Reproduce the data below exactly. Skip the pictures.

Source records Block Start

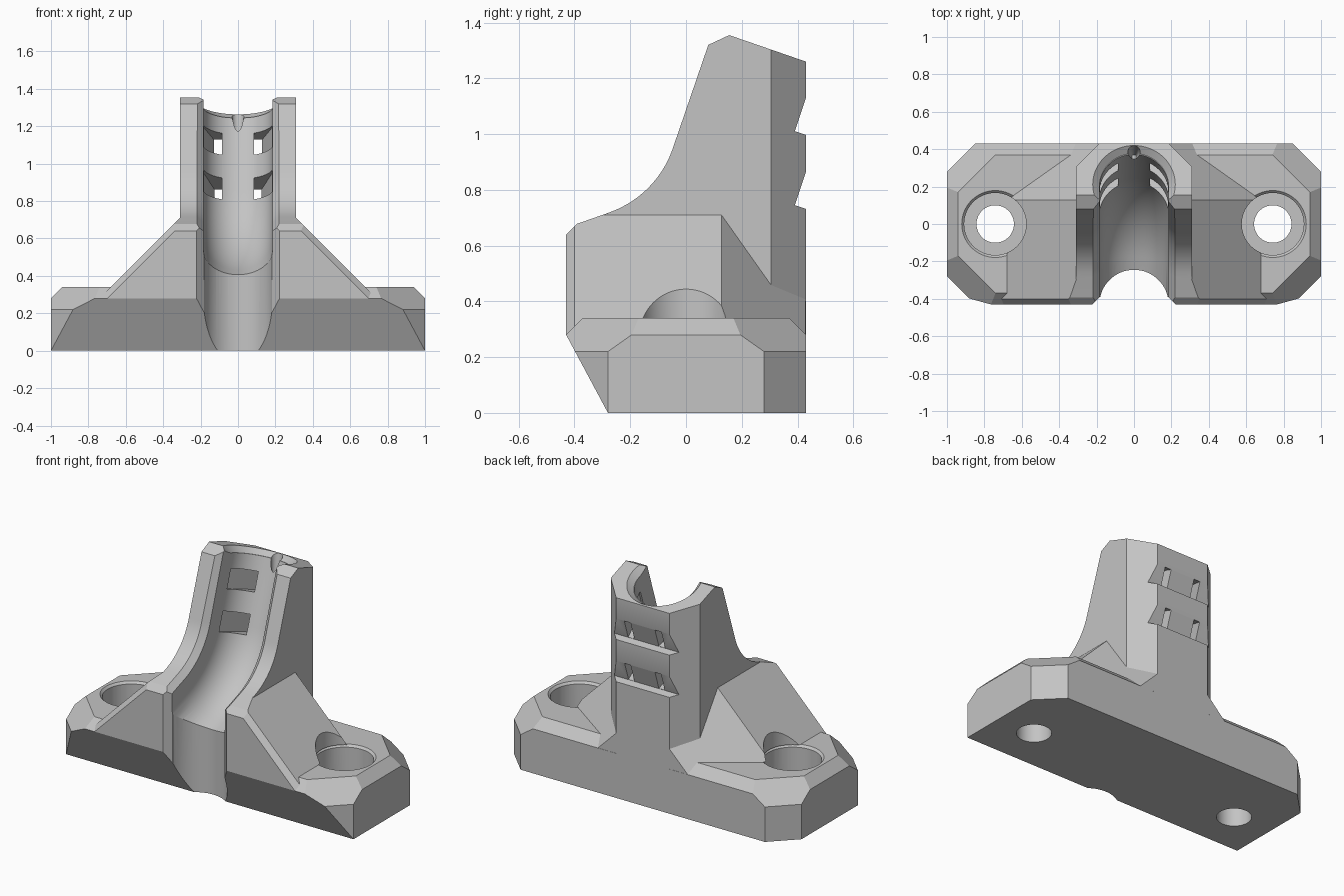
import bpy, bmesh, math
from mathutils import Matrix, Vector

if "Cube" in bpy.data.objects:
    bpy.data.objects.remove(bpy.data.objects["Cube"])

TILT = math.atan(1 / 3)                    # lean of the upright channel
LEAN = Matrix.Rotation(-TILT, 4, 'X')
S2 = math.sqrt(2)

grey = bpy.data.materials.new("plain_grey")
grey.use_nodes = True
colour = (0.55, 0.55, 0.55, 1)
grey.diffuse_color = colour
grey.node_tree.nodes["Principled BSDF"].inputs["Base Color"].default_value = colour


def finish(name, bm, matrix=None):
    if matrix:
        bm.transform(matrix)
    bmesh.ops.recalc_face_normals(bm, faces=bm.faces)
    mesh = bpy.data.meshes.new(name)
    bm.to_mesh(mesh)
    bm.free()
    obj = bpy.data.objects.new(name, mesh)
    obj.data.materials.append(grey)
    bpy.context.collection.objects.link(obj)
    return obj


def slice_off(bm, normal, limit):
    """Keep the side where normal . p <= limit."""
    n = Vector(normal)
    bmesh.ops.bisect_plane(bm, geom=bm.verts[:] + bm.edges[:] + bm.faces[:],
                           plane_co=n * (limit / n.length_squared), plane_no=n,
                           clear_outer=True)
    bmesh.ops.holes_fill(bm, edges=[e for e in bm.edges if e.is_boundary])


def block(name, planes):
    bm = bmesh.new()
    bmesh.ops.create_cube(bm, size=8)
    for normal, limit in planes:
        slice_off(bm, normal, limit)
    return finish(name, bm)


def loft(rings):
    bm = bmesh.new()
    rows = [[bm.verts.new(p) for p in ring] for ring in rings]
    count = len(rows[0])
    for a, b in zip(rows, rows[1:]):
        for i in range(count):
            j = (i + 1) % count
            bm.faces.new((a[i], a[j], b[j], b[i]))
    bm.faces.new(rows[0])
    bm.faces.new(rows[-1])
    return bm


def rod(name, r1, r2, lo, hi, matrix):
    bm = bmesh.new()
    bmesh.ops.create_cone(bm, cap_ends=True, segments=64, radius1=r1, radius2=r2,
                          depth=hi - lo, matrix=Matrix.Translation((0, 0, (lo + hi) / 2)))
    return finish(name, bm, matrix)


def combine(target, tool, operation='DIFFERENCE'):
    mod = target.modifiers.new("join", 'BOOLEAN')
    mod.operation, mod.solver, mod.object = operation, 'EXACT', tool
    bpy.context.view_layer.objects.active = target
    bpy.ops.object.modifier_apply(modifier=mod.name)
    bpy.data.objects.remove(tool)


# Foot with an undercut front and chamfered corners
foot = [((0, 0, -1), 0), ((0, 0, 1), 0.34), ((0, 1, 0), 0.43),
        ((0, 1, 1), 0.71), ((0, -1, 1), 0.71), ((0, -0.28, -0.15), 0.0784)]
for s in (-1, 1):
    foot += [((s, 0, 0), 1), ((s, 0, 1), 1.28)]
    for t in (-1, 1):
        foot += [((s, t, 0), 1.28), ((s / S2, t / S2, 1), 1.125)]
bracket = block("mounting_bracket", foot)

# Sloping shoulders either side of the channel
shoulder = [((0, 0, -1), -0.28), ((0, -1, 0), 0.43), ((0, 1, 0), 0.4295),
            ((0, -0.35, 1), 0.815), ((0, -1, 1), 1.07)]
for s in (-1, 1):
    shoulder += [((s, 0, 1), 1.02), ((s, S2, 1), 1.2), ((s / S2, -1, 1 / S2), 1.121)]
combine(bracket, block("shoulders", shoulder), 'UNION')

# Curve of the tower's front edge, as (point, direction) in the y-z plane
RADIUS = 0.37
low, high = math.atan(0.35), math.pi / 2 - TILT
corner = Vector((-0.104, 0.779))


def heading(a):
    return Vector((math.cos(a), math.sin(a)))


def leftward(a):
    return Vector((-math.sin(a), math.cos(a)))


start = corner - heading(low) * RADIUS * math.tan((high - low) / 2)
centre = start + leftward(low) * RADIUS
STEPS = 20
angles = [low + (high - low) * i / STEPS for i in range(STEPS + 1)]
edge = [(centre - leftward(a) * RADIUS, a) for a in angles]

# Upright tower
FRONT = -0.303
side = [(FRONT, 0.814 + 0.35 * FRONT)] + [(p.x, p.y) for p, a in edge[1:]]
side += [(0.08, 1.32), (0.155, 1.355), (0.43, 1.26), (0.43, 0.1), (FRONT, 0.1)]
bm = loft([[(x, y, z) for y, z in side] for x in (-0.31, 0.31)])
for s in (-1, 1):
    slice_off(bm, (s, 1, 0), 0.615)
combine(bracket, finish("tower", bm), 'UNION')

# Slanted hole low in the back, just breaking through the underside
combine(bracket, rod("back_hole_cutter", 0.055, 0.055, -0.2, 0.213,
                     Matrix.Translation((0, 0.43, 0.17)) @ Matrix.Rotation(math.radians(129), 4, 'X')))

# Curved U-shaped channel with flared lips
BORE, INSET = 0.185, 0.12
section = [(BORE * math.cos(a), BORE * math.sin(a))
           for a in (math.pi * (1 + i / 32) for i in range(33))]
lip = [(BORE, 0.085), (0.22, INSET), (0.225, 0.3)]
section += lip + [(-x, w) for x, w in reversed(lip)]
path = [(edge[0][0] - heading(low) * 0.6, low)] + edge
path.append((edge[-1][0] + heading(high) * 0.8, high))
rings = []
for p, a in path:
    n = leftward(a)
    rings.append([(x, p.x + n.x * (w - INSET), p.y + n.y * (w - INSET)) for x, w in section])
combine(bracket, finish("channel_cutter", loft(rings)))
combine(bracket, rod("lower_channel_cutter", BORE, BORE, -0.2, 0.58,
                     Matrix.Translation((0, -0.43, 0))))
mouth = [(0.182, -0.39), (0.225, -0.433), (0.225, -0.6)]
mouth += [(-x, y) for x, y in reversed(mouth)]
combine(bracket, finish("mouth_cutter", loft([[(x, y, z) for x, y in mouth] for z in (0.1, 0.75)])))

# Chamfered top rim and small tapering groove
combine(bracket, rod("rim_cutter", BORE, 0.255, 1.298, 1.368,
                     LEAN @ Matrix.Translation((0, -0.22, 0))))
combine(bracket, rod("groove_cutter", 0.012, 0.044, -0.25, 0.1,
                     Matrix.Translation((0, 0.385, 1.27)) @ Matrix.Rotation(-0.107, 4, 'X')))

# Two strap slots: a notch across the back and a window on each side
for floor, u in ((0.051, 1.082), (0.135, 0.83)):
    notch = [(-0.5, floor), (0.5, floor), (0.5, 0.5), (-0.5, 0.5)]
    window = [(0.085, -0.2), (0.195, -0.2), (0.118, floor + 0.04), (0.085, floor + 0.04)]
    for shape, gap in ((notch, 0), (window, 0.002), ([(-x, v) for x, v in window], 0.002)):
        bm = loft([[(x, v, h) for x, v in shape] for h in (u + gap, u + 0.126 - gap)])
        combine(bracket, finish("strap_cutter", bm, LEAN))

# Countersunk screw holes
for s in (-1, 1):
    place = Matrix.Translation((s * 0.742, 0, 0))
    combine(bracket, rod("screw_cutter", 0.1, 0.1, -0.1, 0.5, place))
    combine(bracket, rod("screw_head_cutter", 0.166, 0.166, 0.14, 0.9, place))
    combine(bracket, rod("screw_rim_cutter", 0.164, 0.18, 0.324, 0.341, place))

bpy.ops.object.select_all(action='DESELECT')
bracket.select_set(True)
bpy.context.view_layer.objects.active = bracket
bpy.ops.object.shade_smooth_by_angle(angle=math.radians(25))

Source records Block End

(Solution for this problem)
import bpy, bmesh, math
from mathutils import Matrix, Vector

if "Cube" in bpy.data.objects:
    bpy.data.objects.remove(bpy.data.objects["Cube"])

TILT = math.atan(1 / 3)                    # lean of the upright channel
LEAN = Matrix.Rotation(-TILT, 4, 'X')
S2 = math.sqrt(2)

grey = bpy.data.materials.new("plain_grey")
grey.use_nodes = True
colour = (0.55, 0.55, 0.55, 1)
grey.diffuse_color = colour
grey.node_tree.nodes["Principled BSDF"].inputs["Base Color"].default_value = colour


def finish(name, bm, matrix=None):
    if matrix:
        bm.transform(matrix)
    bmesh.ops.recalc_face_normals(bm, faces=bm.faces)
    mesh = bpy.data.meshes.new(name)
    bm.to_mesh(mesh)
    bm.free()
    obj = bpy.data.objects.new(name, mesh)
    obj.data.materials.append(grey)
    bpy.context.collection.objects.link(obj)
    return obj


def slice_off(bm, normal, limit):
    """Keep the side where normal . p <= limit."""
    n = Vector(normal)
    bmesh.ops.bisect_plane(bm, geom=bm.verts[:] + bm.edges[:] + bm.faces[:],
                           plane_co=n * (limit / n.length_squared), plane_no=n,
                           clear_outer=True)
    bmesh.ops.holes_fill(bm, edges=[e for e in bm.edges if e.is_boundary])


def block(name, planes):
    bm = bmesh.new()
    bmesh.ops.create_cube(bm, size=8)
    for normal, limit in planes:
        slice_off(bm, normal, limit)
    return finish(name, bm)


def loft(rings):
    bm = bmesh.new()
    rows = [[bm.verts.new(p) for p in ring] for ring in rings]
    count = len(rows[0])
    for a, b in zip(rows, rows[1:]):
        for i in range(count):
            j = (i + 1) % count
            bm.faces.new((a[i], a[j], b[j], b[i]))
    bm.faces.new(rows[0])
    bm.faces.new(rows[-1])
    return bm


def rod(name, r1, r2, lo, hi, matrix):
    bm = bmesh.new()
    bmesh.ops.create_cone(bm, cap_ends=True, segments=64, radius1=r1, radius2=r2,
                          depth=hi - lo, matrix=Matrix.Translation((0, 0, (lo + hi) / 2)))
    return finish(name, bm, matrix)


def combine(target, tool, operation='DIFFERENCE'):
    mod = target.modifiers.new("join", 'BOOLEAN')
    mod.operation, mod.solver, mod.object = operation, 'EXACT', tool
    bpy.context.view_layer.objects.active = target
    bpy.ops.object.modifier_apply(modifier=mod.name)
    bpy.data.objects.remove(tool)


# Foot with an undercut front and chamfered corners
foot = [((0, 0, -1), 0), ((0, 0, 1), 0.34), ((0, 1, 0), 0.43),
        ((0, 1, 1), 0.71), ((0, -1, 1), 0.71), ((0, -0.28, -0.15), 0.0784)]
for s in (-1, 1):
    foot += [((s, 0, 0), 1), ((s, 0, 1), 1.28)]
    for t in (-1, 1):
        foot += [((s, t, 0), 1.28), ((s / S2, t / S2, 1), 1.125)]
bracket = block("mounting_bracket", foot)

# Sloping shoulders either side of the channel
shoulder = [((0, 0, -1), -0.28), ((0, -1, 0), 0.43), ((0, 1, 0), 0.4295),
            ((0, -0.35, 1), 0.815), ((0, -1, 1), 1.07)]
for s in (-1, 1):
    shoulder += [((s, 0, 1), 1.02), ((s, S2, 1), 1.2), ((s / S2, -1, 1 / S2), 1.121)]
combine(bracket, block("shoulders", shoulder), 'UNION')

# Curve of the tower's front edge, as (point, direction) in the y-z plane
RADIUS = 0.37
low, high = math.atan(0.35), math.pi / 2 - TILT
corner = Vector((-0.104, 0.779))


def heading(a):
    return Vector((math.cos(a), math.sin(a)))


def leftward(a):
    return Vector((-math.sin(a), math.cos(a)))


start = corner - heading(low) * RADIUS * math.tan((high - low) / 2)
centre = start + leftward(low) * RADIUS
STEPS = 20
angles = [low + (high - low) * i / STEPS for i in range(STEPS + 1)]
edge = [(centre - leftward(a) * RADIUS, a) for a in angles]

# Upright tower
FRONT = -0.303
side = [(FRONT, 0.814 + 0.35 * FRONT)] + [(p.x, p.y) for p, a in edge[1:]]
side += [(0.08, 1.32), (0.155, 1.355), (0.43, 1.26), (0.43, 0.1), (FRONT, 0.1)]
bm = loft([[(x, y, z) for y, z in side] for x in (-0.31, 0.31)])
for s in (-1, 1):
    slice_off(bm, (s, 1, 0), 0.615)
combine(bracket, finish("tower", bm), 'UNION')

# Slanted hole low in the back, just breaking through the underside
combine(bracket, rod("back_hole_cutter", 0.055, 0.055, -0.2, 0.213,
                     Matrix.Translation((0, 0.43, 0.17)) @ Matrix.Rotation(math.radians(129), 4, 'X')))

# Curved U-shaped channel with flared lips
BORE, INSET = 0.185, 0.12
section = [(BORE * math.cos(a), BORE * math.sin(a))
           for a in (math.pi * (1 + i / 32) for i in range(33))]
lip = [(BORE, 0.085), (0.22, INSET), (0.225, 0.3)]
section += lip + [(-x, w) for x, w in reversed(lip)]
path = [(edge[0][0] - heading(low) * 0.6, low)] + edge
path.append((edge[-1][0] + heading(high) * 0.8, high))
rings = []
for p, a in path:
    n = leftward(a)
    rings.append([(x, p.x + n.x * (w - INSET), p.y + n.y * (w - INSET)) for x, w in section])
combine(bracket, finish("channel_cutter", loft(rings)))
combine(bracket, rod("lower_channel_cutter", BORE, BORE, -0.2, 0.58,
                     Matrix.Translation((0, -0.43, 0))))
mouth = [(0.182, -0.39), (0.225, -0.433), (0.225, -0.6)]
mouth += [(-x, y) for x, y in reversed(mouth)]
combine(bracket, finish("mouth_cutter", loft([[(x, y, z) for x, y in mouth] for z in (0.1, 0.75)])))

# Chamfered top rim and small tapering groove
combine(bracket, rod("rim_cutter", BORE, 0.255, 1.298, 1.368,
                     LEAN @ Matrix.Translation((0, -0.22, 0))))
combine(bracket, rod("groove_cutter", 0.012, 0.044, -0.25, 0.1,
                     Matrix.Translation((0, 0.385, 1.27)) @ Matrix.Rotation(-0.107, 4, 'X')))

# Two strap slots: a notch across the back and a window on each side
for floor, u in ((0.051, 1.082), (0.135, 0.83)):
    notch = [(-0.5, floor), (0.5, floor), (0.5, 0.5), (-0.5, 0.5)]
    window = [(0.085, -0.2), (0.195, -0.2), (0.118, floor + 0.04), (0.085, floor + 0.04)]
    for shape, gap in ((notch, 0), (window, 0.002), ([(-x, v) for x, v in window], 0.002)):
        bm = loft([[(x, v, h) for x, v in shape] for h in (u + gap, u + 0.126 - gap)])
        combine(bracket, finish("strap_cutter", bm, LEAN))

# Countersunk screw holes
for s in (-1, 1):
    place = Matrix.Translation((s * 0.742, 0, 0))
    combine(bracket, rod("screw_cutter", 0.1, 0.1, -0.1, 0.5, place))
    combine(bracket, rod("screw_head_cutter", 0.166, 0.166, 0.14, 0.9, place))
    combine(bracket, rod("screw_rim_cutter", 0.164, 0.18, 0.324, 0.341, place))

bpy.ops.object.select_all(action='DESELECT')
bracket.select_set(True)
bpy.context.view_layer.objects.active = bracket
bpy.ops.object.shade_smooth_by_angle(angle=math.radians(25))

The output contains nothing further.